It has had much less success gaining respect as a research method. There are two psychology journals that showcase phenomenological research, and a few journals in education and nursing are open to it. But most of psychology rejects it, and rather strongly. It is simply considered unscientific. Since it involves neither hypotheses nor statistics, much less independent or independent variables, or control groups or random sampling, it isn't even acceptable, at most universities, for masters or doctoral theses.


The difficulties existentialism has had gaining respect is not entirely the fault of traditional psychology, however. It sometimes seems that existentialists glory in being unacceptable to, or at least misunderstood by, mainstream English-speaking psychologists.

While it is true that new ideas are hard to express and require new words and new ways of using old ones, many of existential psychology's terms are unnecessarily obscure. Many are drawn from philosophical traditions, familiar, perhaps, to philosophers, but not to many psychologists. Others are in German or French, or are poorly translated. Some seem just plain whimsical, or pretentious.

What is needed is a truly talented English-speaking existentialist writer. After all, the language of the ordinary experiences of ordinary people should be ordinary language! Rollo May and Viktor Frankl have made some significant efforts in that direction, but there is much more to be done.

Existentialists also tend to be rather picky, even fighting among themselves about whether one or the other has the "true" understanding of Husserl or Heidegger or whomever. They can gain a great deal, especially in making their approach acceptable to the mainstream of psychology, by paying attention to Alfred Adler, Erich Fromm, Carl Rogers and other theorists, researchers, and practitioners who may not be exactly existentialists, but often express themselves a lot better.

The biggest danger I feel existentialists create for themselves is in their tendency to place themselves in opposition to the mainstream. It is true that psychology has two broad "cultures," the hard-core experimentalists on the one hand, and the more humanistically inclined clinicians and other applied psychologists on the other. By denigrating the experimental culture, they antagonize half of psychology!

If I seem a bit hard on the existential psychologists, it is in part because I am one. It's a little like patriotism: The more you love your country, the more you are likely to worry over its faults. Nevertheless, I feel that existential psychology has a great deal to offer. In particular, it offers a solid philosophical base where Adlerians and Rogerians and neoFreudians and others besides existentialists might gather to further develop and refine their understanding of human life.

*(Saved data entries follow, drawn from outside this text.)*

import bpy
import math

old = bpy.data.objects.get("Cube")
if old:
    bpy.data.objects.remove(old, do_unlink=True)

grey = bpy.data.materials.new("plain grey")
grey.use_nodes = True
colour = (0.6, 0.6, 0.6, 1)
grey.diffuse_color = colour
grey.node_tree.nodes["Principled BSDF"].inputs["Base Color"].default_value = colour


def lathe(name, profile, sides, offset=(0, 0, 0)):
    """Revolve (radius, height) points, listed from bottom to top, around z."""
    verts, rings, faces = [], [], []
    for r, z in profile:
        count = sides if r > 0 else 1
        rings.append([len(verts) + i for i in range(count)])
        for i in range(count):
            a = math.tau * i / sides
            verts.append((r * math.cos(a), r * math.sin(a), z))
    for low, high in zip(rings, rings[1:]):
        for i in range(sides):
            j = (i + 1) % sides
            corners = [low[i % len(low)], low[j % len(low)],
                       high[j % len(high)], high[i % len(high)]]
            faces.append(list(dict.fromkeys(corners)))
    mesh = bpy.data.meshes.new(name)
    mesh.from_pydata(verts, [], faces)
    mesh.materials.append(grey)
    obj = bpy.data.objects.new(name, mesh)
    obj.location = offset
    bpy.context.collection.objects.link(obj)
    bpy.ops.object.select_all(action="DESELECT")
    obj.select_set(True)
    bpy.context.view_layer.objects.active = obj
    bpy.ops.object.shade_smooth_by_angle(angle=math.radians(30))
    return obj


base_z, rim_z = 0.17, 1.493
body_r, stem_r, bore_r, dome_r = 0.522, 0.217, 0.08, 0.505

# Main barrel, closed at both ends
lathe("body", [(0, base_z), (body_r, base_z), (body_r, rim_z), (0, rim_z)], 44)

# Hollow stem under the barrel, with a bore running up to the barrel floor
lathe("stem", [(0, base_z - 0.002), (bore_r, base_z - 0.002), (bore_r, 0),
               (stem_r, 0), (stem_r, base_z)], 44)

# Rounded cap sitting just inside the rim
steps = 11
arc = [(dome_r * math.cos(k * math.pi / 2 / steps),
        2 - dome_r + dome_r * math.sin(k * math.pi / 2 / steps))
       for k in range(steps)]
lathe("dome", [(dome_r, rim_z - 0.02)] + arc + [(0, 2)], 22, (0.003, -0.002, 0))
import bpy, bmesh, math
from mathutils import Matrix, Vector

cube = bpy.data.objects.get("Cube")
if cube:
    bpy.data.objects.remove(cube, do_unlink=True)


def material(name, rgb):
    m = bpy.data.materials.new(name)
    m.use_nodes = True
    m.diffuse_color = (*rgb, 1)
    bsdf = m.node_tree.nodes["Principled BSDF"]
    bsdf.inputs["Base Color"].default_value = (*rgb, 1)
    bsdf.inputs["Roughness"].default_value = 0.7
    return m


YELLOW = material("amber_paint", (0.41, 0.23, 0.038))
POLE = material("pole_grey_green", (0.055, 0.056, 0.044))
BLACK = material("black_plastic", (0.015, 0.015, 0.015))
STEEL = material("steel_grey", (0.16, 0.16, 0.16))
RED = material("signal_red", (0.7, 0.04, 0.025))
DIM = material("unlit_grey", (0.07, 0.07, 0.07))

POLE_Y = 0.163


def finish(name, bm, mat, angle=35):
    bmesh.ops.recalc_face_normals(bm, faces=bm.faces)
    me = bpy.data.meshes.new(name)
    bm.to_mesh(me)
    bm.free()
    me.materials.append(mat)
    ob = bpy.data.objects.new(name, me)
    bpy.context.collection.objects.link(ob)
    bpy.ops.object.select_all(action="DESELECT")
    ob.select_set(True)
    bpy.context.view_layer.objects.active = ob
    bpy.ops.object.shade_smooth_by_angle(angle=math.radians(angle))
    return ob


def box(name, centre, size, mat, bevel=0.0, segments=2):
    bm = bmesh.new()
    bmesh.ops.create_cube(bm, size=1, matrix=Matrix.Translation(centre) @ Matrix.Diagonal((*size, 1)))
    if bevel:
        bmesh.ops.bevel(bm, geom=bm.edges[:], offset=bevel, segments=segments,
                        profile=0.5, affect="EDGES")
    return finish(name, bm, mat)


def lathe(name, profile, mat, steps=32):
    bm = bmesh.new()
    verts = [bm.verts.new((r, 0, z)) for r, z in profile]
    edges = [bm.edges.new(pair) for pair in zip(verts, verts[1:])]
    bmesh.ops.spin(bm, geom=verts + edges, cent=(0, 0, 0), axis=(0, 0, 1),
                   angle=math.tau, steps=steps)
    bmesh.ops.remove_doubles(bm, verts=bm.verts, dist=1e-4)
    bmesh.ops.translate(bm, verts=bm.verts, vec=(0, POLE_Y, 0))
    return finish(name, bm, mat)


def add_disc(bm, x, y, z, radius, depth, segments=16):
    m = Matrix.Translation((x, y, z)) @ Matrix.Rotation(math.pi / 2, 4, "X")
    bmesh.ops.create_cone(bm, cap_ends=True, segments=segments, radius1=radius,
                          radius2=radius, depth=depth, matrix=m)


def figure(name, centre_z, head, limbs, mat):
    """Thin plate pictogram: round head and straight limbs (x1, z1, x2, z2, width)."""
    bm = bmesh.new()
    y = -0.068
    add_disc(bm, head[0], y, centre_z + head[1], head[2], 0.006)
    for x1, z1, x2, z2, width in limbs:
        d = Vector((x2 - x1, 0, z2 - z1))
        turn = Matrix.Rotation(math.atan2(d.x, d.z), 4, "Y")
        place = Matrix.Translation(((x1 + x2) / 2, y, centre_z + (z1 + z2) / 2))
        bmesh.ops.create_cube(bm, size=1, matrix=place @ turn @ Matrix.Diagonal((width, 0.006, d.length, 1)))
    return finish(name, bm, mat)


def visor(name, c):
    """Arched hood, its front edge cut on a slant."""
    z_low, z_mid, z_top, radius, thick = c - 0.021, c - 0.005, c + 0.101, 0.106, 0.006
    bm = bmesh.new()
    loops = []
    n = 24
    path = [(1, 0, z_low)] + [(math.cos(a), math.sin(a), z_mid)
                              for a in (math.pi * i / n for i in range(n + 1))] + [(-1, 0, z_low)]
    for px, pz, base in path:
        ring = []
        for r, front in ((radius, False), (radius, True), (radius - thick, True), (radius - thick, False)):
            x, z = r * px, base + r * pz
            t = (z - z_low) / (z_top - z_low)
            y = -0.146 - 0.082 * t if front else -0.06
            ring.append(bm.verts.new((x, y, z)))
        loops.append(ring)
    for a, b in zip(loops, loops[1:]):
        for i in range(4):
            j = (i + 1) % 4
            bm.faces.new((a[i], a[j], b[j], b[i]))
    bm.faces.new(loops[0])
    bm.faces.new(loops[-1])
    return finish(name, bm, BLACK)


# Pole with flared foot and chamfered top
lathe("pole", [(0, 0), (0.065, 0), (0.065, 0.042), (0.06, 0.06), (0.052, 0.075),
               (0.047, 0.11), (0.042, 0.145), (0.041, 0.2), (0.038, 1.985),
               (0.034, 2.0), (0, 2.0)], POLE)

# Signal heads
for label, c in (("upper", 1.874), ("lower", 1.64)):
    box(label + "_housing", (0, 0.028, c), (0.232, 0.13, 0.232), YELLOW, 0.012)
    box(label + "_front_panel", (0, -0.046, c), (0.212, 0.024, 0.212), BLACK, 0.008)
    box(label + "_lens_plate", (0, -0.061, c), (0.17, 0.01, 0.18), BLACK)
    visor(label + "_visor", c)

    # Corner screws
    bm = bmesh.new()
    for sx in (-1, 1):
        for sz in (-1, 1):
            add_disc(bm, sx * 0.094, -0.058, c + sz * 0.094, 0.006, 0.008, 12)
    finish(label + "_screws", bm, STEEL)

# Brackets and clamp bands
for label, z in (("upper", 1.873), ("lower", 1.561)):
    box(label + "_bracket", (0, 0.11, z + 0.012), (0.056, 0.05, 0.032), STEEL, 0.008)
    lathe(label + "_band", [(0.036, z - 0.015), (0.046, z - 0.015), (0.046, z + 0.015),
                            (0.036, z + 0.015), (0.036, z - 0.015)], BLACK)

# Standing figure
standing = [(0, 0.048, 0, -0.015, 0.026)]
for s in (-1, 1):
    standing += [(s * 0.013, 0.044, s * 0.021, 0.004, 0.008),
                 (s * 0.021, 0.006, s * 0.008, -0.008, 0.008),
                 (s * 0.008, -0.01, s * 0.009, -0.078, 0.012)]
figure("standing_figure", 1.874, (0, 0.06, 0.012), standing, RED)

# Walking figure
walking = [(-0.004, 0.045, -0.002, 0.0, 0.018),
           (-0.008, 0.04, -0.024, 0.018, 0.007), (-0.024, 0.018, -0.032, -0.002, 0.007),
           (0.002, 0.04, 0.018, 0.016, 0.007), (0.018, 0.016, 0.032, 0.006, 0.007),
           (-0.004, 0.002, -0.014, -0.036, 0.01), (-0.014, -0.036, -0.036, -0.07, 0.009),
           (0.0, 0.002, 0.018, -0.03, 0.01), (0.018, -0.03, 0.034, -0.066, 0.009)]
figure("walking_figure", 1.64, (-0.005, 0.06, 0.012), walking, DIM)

Binswanger's work was first presented to the English-speaking world as three contributions to Existence, a volume of papers edited by May, Angel, and Ellenberger. Additional papers have been collected in Being-in-the-World. Much of his work remains untranslated, especially Grundformen und Erkenntnis menschlichen Daseins (The Foundations and Cognition of Human Existence).  To see my translation of the table of contents, click here!

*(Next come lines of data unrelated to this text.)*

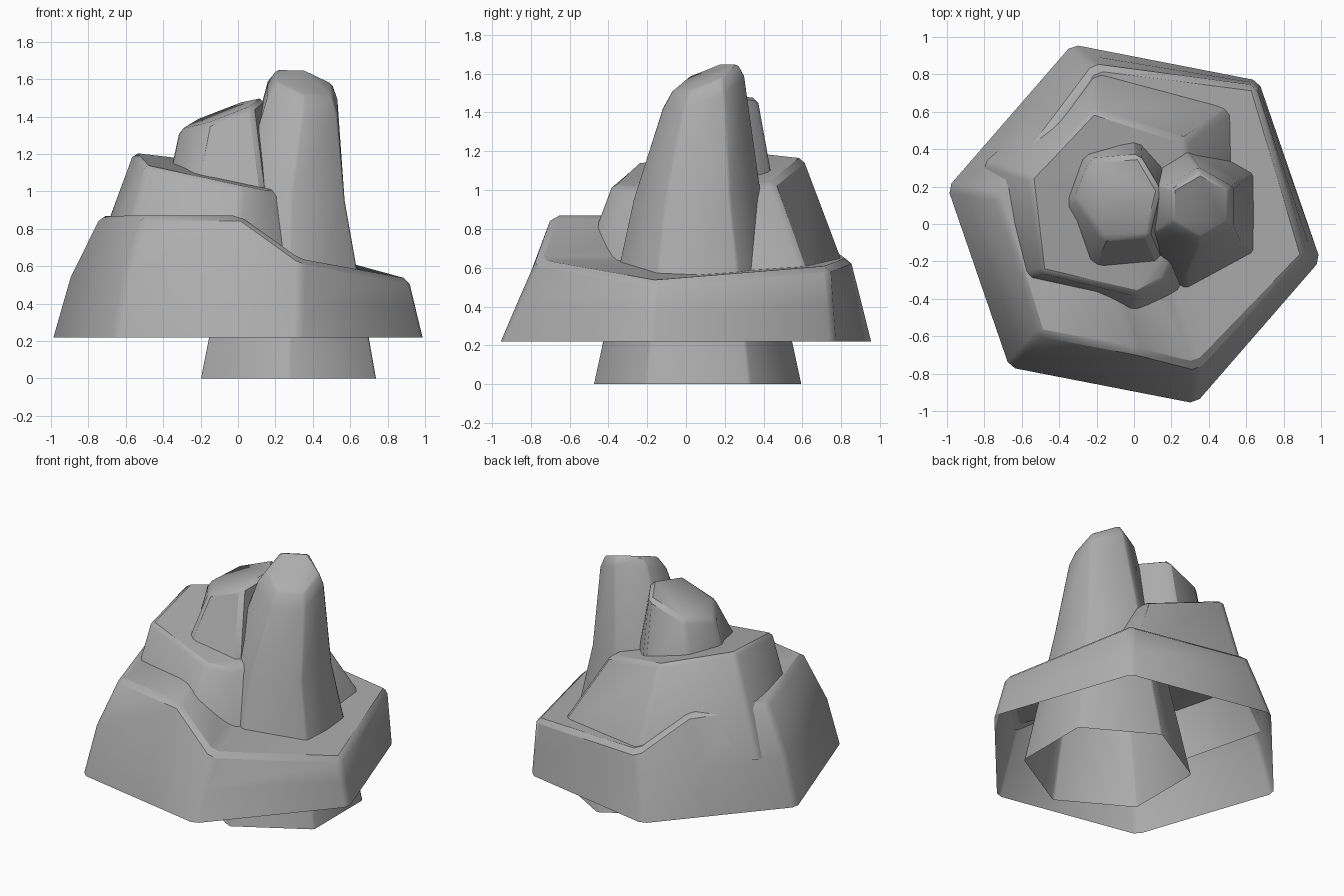
import bpy, bmesh, math
from mathutils import Vector

cube = bpy.data.objects.get("Cube")
if cube:
    bpy.data.objects.remove(cube, do_unlink=True)

stone = bpy.data.materials.new("grey_stone")
stone.use_nodes = True
colour = (0.42, 0.42, 0.42, 1)
stone.diffuse_color = colour
stone.node_tree.nodes["Principled BSDF"].inputs["Base Color"].default_value = colour


def hexagon(cx, cy, radius, turn, height):
    """Six corners, counter-clockwise; height is a function of x and y."""
    points = []
    for i in range(6):
        a = math.radians(turn + 60 * i)
        x, y = cx + radius * math.cos(a), cy + radius * math.sin(a)
        points.append(Vector((x, y, height(x, y))))
    return points


def loft(name, rings, bevel, caps=None):
    """Join rings of equal length with walls, open below, capped above."""
    bm = bmesh.new()
    loops = [[bm.verts.new(p) for p in ring] for ring in rings]
    n = len(loops[0])
    for low, high in zip(loops, loops[1:]):
        for i in range(n):
            j = (i + 1) % n
            bm.faces.new((low[i], low[j], high[j], high[i]))
    for cap in caps or [range(n)]:
        bm.faces.new([loops[-1][i] for i in cap])
    mesh = bpy.data.meshes.new(name)
    bm.to_mesh(mesh)
    bm.free()
    mesh.materials.append(stone)
    obj = bpy.data.objects.new(name, mesh)
    bpy.context.collection.objects.link(obj)
    chamfer = obj.modifiers.new("chamfer", "BEVEL")
    chamfer.width = bevel
    chamfer.segments = 1
    chamfer.limit_method = "ANGLE"
    chamfer.angle_limit = math.radians(25)
    bpy.ops.object.select_all(action="DESELECT")
    obj.select_set(True)
    bpy.context.view_layer.objects.active = obj
    bpy.ops.object.modifier_apply(modifier="chamfer")
    bpy.ops.object.shade_smooth_by_angle(angle=math.radians(32))
    return obj


def extend(top, foot, z):
    """Continue the line from top through foot down to height z."""
    top, foot = Vector(top), Vector(foot)
    return top.lerp(foot, (top.z - z) / (top.z - foot.z))


# Wide base: low shelf at the right, high shelf at the left, a slope between
base_top = [Vector(p) for p in (
    (0.92, -0.17, 0.53), (0.65, 0.74, 0.61), (-0.21, 0.85, 0.65),
    (-0.42, 0.57, 0.86), (-0.74, 0.15, 0.87), (-0.51, -0.59, 0.87),
    (0.02, -0.69, 0.87), (0.34, -0.77, 0.64))]
corners = hexagon(0, 0, 1.015, -11, lambda x, y: 0.22)
base_low = corners[:3] + [corners[2].lerp(corners[3], 0.4)] + corners[3:5]
base_low += [corners[4].lerp(corners[5], 0.54), corners[5]]
base_mid = []
for low, high in zip(base_low, base_top):
    middle = low.lerp(high, 0.5)
    bow = 1.04 if high.z > 0.8 else 1.0
    base_mid.append(Vector((middle.x * bow, middle.y * bow, middle.z)))
loft("base_rock", [base_low, base_mid, base_top], 0.03,
     [(0, 1, 2, 7), (7, 2, 3, 6), (3, 4, 5, 6)])

# Middle tier with a tilted top
tier_top = [(-0.22, 0.61, 1.17), (-0.56, 0.25, 1.21), (-0.5, -0.26, 1.14),
            (0.02, -0.38, 1.03), (0.16, -0.3, 1.0), (0.3, 0, 1.0),
            (0.28, 0.45, 1.04)]
tier_foot = [(-0.2, 0.8, 0.66), (-0.69, 0.29, 0.86), (-0.57, -0.28, 0.86),
             (0, -0.45, 0.85), (0.23, -0.35, 0.65), (0.53, 0, 0.55),
             (0.53, 0.62, 0.57)]
tier_low = [extend(t, f, 0.55) for t, f in zip(tier_top, tier_foot)]
loft("middle_rock", [tier_low, [Vector(p) for p in tier_top]], 0.025)

# Small upper boulder
boulder_top = [(-0.32, 0.13), (-0.17, -0.08), (0.08, -0.07),
               (0.14, 0.18), (0.03, 0.37), (-0.23, 0.35)]
boulder_low = [(-0.39, 0.1), (-0.24, -0.26), (0.14, -0.2),
               (0.2, 0.25), (0.02, 0.46), (-0.29, 0.38)]
loft("upper_rock", [
    [Vector((x, y, 1.0)) for x, y in boulder_low],
    [Vector((x, y, 1.45 + 0.38 * x + 0.1 * (y - 0.15))) for x, y in boulder_top],
], 0.025)

# Tall spire running from the ground to the peak
loft("spire", [
    hexagon(0.27, 0.06, 0.54, 30, lambda x, y: 0),
    hexagon(0.28, 0.06, 0.335, 30, lambda x, y: 0.95),
    hexagon(0.345, 0.09, 0.215, 30,
            lambda x, y: 1.5 - 0.25 * (x - 0.35) + 0.4 * (y - 0.09)),
    hexagon(0.355, 0.1, 0.17, 30,
            lambda x, y: 1.58 - 0.25 * (x - 0.35) + 0.4 * (y - 0.09)),
], 0.012)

If you wish to find out more about existential psychology and philosophy in general, you might want to read the textbook Existential-Phenomenological Alternatives for Psychology, edited by Valle and King, or the classic introduction, Irrational Man, by William Barrett.

If you are brave indeed, you might want to try some of the original greats in phenomenology and existentialism, such as Edmund Husserl or Martin Heidegger. Kierkegaard and Nietzsche are fascinating, as is Jean-Paul Sartre, who offers a somewhat different version of existentialism from Heidegger's.

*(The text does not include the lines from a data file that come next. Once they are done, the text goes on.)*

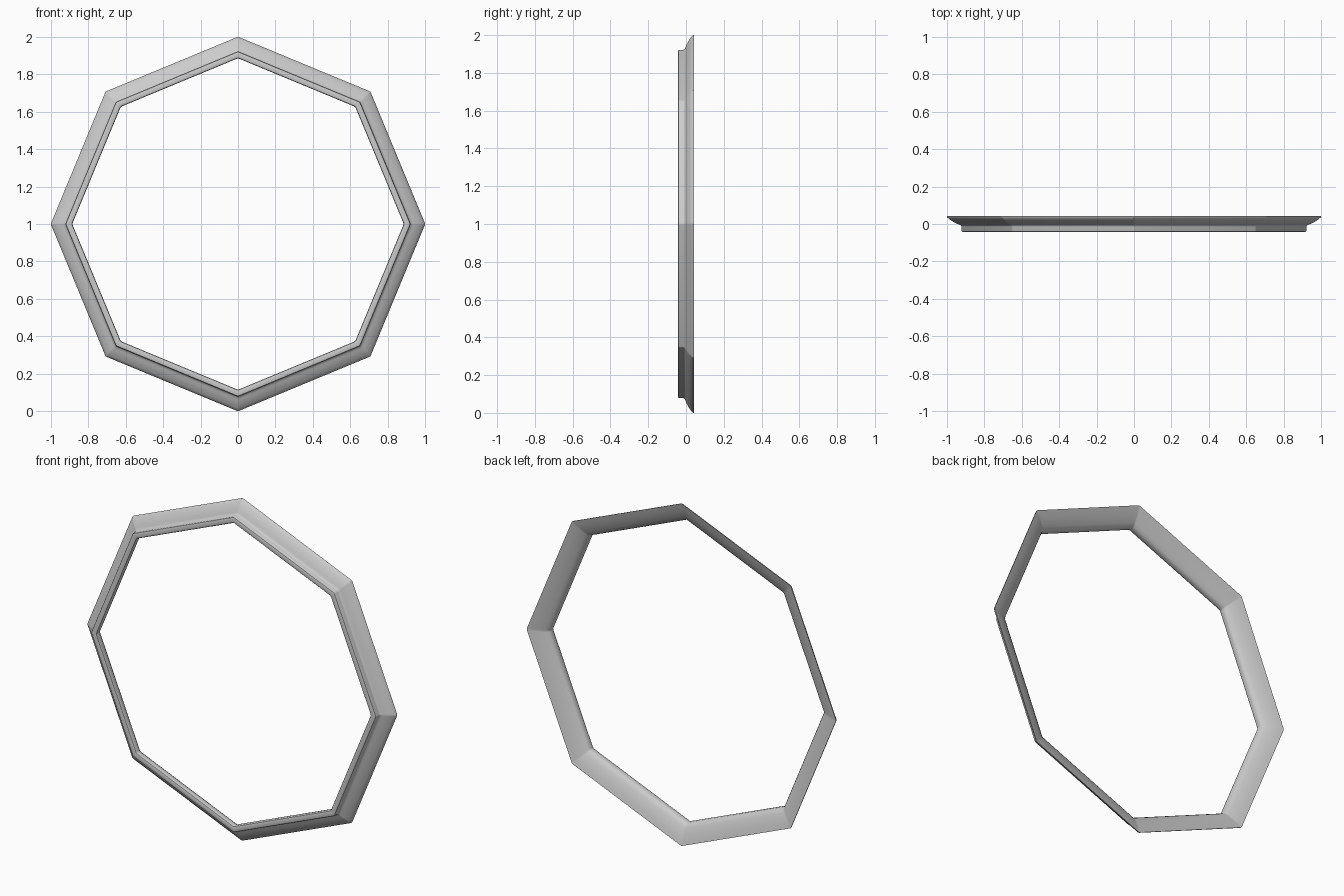
import bpy, bmesh
from math import cos, sin, pi, radians

cube = bpy.data.objects.get("Cube")
if cube:
    bpy.data.objects.remove(cube, do_unlink=True)

SIDES = 8
FILLET = 0.015

# Moulding cross-section as (corner radius, depth), a closed loop
PROFILE = [
    (1.0, 0.043), (0.999, 0.036), (0.985, 0.024), (0.967, 0.012),
    (0.95, 0.003), (0.935, -0.003), (0.925, -0.008), (0.922, -0.014),
    (0.922, -0.036), (0.919, -0.041), (0.912, -0.043),
    (0.894, -0.043), (0.888, -0.041), (0.885, -0.036),
    (0.885, -0.014), (0.892, -0.002), (0.91, 0.01),
    (0.94, 0.024), (0.97, 0.035),
]


def octagon_loop(radius):
    """Octagon with corners at the axes, each corner slightly rounded."""
    half = pi / SIDES
    centre = radius - FILLET
    for i in range(SIDES):
        a = 2 * pi * i / SIDES
        for t in (-half, 0, half):
            yield (centre * cos(a) + FILLET * cos(a + t),
                   centre * sin(a) + FILLET * sin(a + t))


# Sweep the section around the octagon
bm = bmesh.new()
rings = [[bm.verts.new((x, y, z + 1)) for x, z in octagon_loop(r)]
         for r, y in PROFILE]
for k, ring in enumerate(rings):
    nxt = rings[(k + 1) % len(rings)]
    for i in range(len(ring)):
        j = (i + 1) % len(ring)
        bm.faces.new((ring[i], ring[j], nxt[j], nxt[i]))
bmesh.ops.recalc_face_normals(bm, faces=bm.faces)
mesh = bpy.data.meshes.new("octagonal_frame")
bm.to_mesh(mesh)
bm.free()

frame = bpy.data.objects.new("octagonal_frame", mesh)
bpy.context.collection.objects.link(frame)

# Plain grey finish
grey = bpy.data.materials.new("light_grey")
grey.use_nodes = True
colour = (0.6, 0.6, 0.6, 1)
grey.diffuse_color = colour
grey.node_tree.nodes["Principled BSDF"].inputs["Base Color"].default_value = colour
mesh.materials.append(grey)

# Smooth moulding curves, crisp rims
bpy.ops.object.select_all(action="DESELECT")
frame.select_set(True)
bpy.context.view_layer.objects.active = frame
bpy.ops.object.shade_smooth_by_angle(angle=radians(40))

If you need something a little more accessible, try Keen's A Primer in Phenomenological Psychology, Steiner's classic Martin Heidegger, McCall's Phenomenological Psychology (which has a very helpful section on Heidegger's terminology), and Stewart and Mickunas' Exploring Phenomenology. For a history of existential psychology and psychiatry, read Spiegelberg's classic, Phenomenology in Psychology and Psychiatry. This last book will also lead you to other existential and phenomenological psychologists.

Copyright 1997, 2006  C. George Boeree.